It was incubated within Maersk and in 2020 was spun off into a separate company. Maersk Tankers debuts digital spinoff.
Its product then: “Optimise, formerly known as SimBunker, claims to enable owners and operators to reduce bunker consumption by determining the optimal speed of each vessel using multiple data points such as market rates, bunker prices, weather and individual vessel performance.”
The goal was to reduce emissions and costs of maritime transport. At the time it had 6 customers and 300 vessels using the product.
Now new funding has been received, and more backers have joined in investing.
This type of firm is just reaching the point when software support is starting to impose a burden on the firm.
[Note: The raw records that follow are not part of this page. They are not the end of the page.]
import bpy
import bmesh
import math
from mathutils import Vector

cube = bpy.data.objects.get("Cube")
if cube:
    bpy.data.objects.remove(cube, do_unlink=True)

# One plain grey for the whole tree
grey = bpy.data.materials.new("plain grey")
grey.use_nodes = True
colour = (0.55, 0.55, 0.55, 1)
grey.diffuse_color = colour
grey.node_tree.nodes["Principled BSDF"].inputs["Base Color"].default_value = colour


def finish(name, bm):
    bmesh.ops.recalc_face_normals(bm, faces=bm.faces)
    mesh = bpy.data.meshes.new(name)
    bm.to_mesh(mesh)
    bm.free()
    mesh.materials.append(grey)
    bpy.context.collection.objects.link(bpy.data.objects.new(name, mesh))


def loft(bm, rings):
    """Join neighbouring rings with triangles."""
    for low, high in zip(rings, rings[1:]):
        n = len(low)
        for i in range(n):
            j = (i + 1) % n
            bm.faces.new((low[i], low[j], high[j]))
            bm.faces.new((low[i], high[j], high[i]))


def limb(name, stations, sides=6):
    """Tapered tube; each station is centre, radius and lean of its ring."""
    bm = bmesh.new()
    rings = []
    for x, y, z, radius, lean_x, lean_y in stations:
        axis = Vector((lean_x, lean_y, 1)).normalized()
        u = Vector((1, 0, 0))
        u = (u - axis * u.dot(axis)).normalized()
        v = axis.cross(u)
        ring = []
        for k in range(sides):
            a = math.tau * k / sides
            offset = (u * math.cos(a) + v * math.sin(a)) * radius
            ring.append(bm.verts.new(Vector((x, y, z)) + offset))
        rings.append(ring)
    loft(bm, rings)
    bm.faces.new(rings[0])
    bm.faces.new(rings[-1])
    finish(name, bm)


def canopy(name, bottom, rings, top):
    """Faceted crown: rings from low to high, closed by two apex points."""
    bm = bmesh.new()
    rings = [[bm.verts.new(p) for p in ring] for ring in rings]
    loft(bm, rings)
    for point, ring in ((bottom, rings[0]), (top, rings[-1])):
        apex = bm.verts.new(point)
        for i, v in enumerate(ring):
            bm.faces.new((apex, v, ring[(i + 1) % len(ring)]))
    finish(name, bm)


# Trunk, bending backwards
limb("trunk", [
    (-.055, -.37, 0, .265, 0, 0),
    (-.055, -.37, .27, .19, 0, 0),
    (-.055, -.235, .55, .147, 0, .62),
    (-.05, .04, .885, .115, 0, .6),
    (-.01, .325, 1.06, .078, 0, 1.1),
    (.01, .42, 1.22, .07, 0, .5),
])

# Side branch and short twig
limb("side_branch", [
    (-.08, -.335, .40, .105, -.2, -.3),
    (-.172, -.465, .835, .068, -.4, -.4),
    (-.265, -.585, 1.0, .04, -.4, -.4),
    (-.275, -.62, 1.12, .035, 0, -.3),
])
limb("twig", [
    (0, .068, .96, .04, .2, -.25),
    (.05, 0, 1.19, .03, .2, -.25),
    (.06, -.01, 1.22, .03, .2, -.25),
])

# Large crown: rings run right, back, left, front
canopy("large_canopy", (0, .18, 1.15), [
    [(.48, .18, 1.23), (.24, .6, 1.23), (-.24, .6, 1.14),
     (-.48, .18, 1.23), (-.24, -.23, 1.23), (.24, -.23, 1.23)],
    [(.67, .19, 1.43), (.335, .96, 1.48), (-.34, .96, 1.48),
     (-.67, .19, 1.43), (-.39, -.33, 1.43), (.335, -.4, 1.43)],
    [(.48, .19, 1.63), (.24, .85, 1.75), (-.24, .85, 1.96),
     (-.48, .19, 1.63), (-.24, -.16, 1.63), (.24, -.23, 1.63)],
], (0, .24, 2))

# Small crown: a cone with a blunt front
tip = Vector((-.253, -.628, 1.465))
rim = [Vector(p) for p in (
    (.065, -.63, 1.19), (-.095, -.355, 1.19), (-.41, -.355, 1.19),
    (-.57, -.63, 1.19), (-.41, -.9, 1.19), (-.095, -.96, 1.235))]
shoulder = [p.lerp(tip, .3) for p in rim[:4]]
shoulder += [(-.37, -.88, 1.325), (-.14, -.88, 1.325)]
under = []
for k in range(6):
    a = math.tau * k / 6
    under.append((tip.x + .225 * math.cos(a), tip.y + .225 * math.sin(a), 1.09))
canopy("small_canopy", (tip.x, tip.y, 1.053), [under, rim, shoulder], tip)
Most software startups can defer for a while the problem of support, but when the customer base grows enough, the whole cycle of customer support and updates and patches mushrooms exponentially. This places great financial demands on the firm. And it’s not profit-generating. The company benefit is only reputation, which takes a long time to repay the investment. But if reputation is tarnished by poor or unresponsive service, the company may be dealt a blow it cannot recover from, losing customers and revenues. It’s a critical time in a software startup’s lifetime.
The support conundrum is the principal reason for the failure of software startups and generally occurs later in the business arc than support for hardware-oriented products.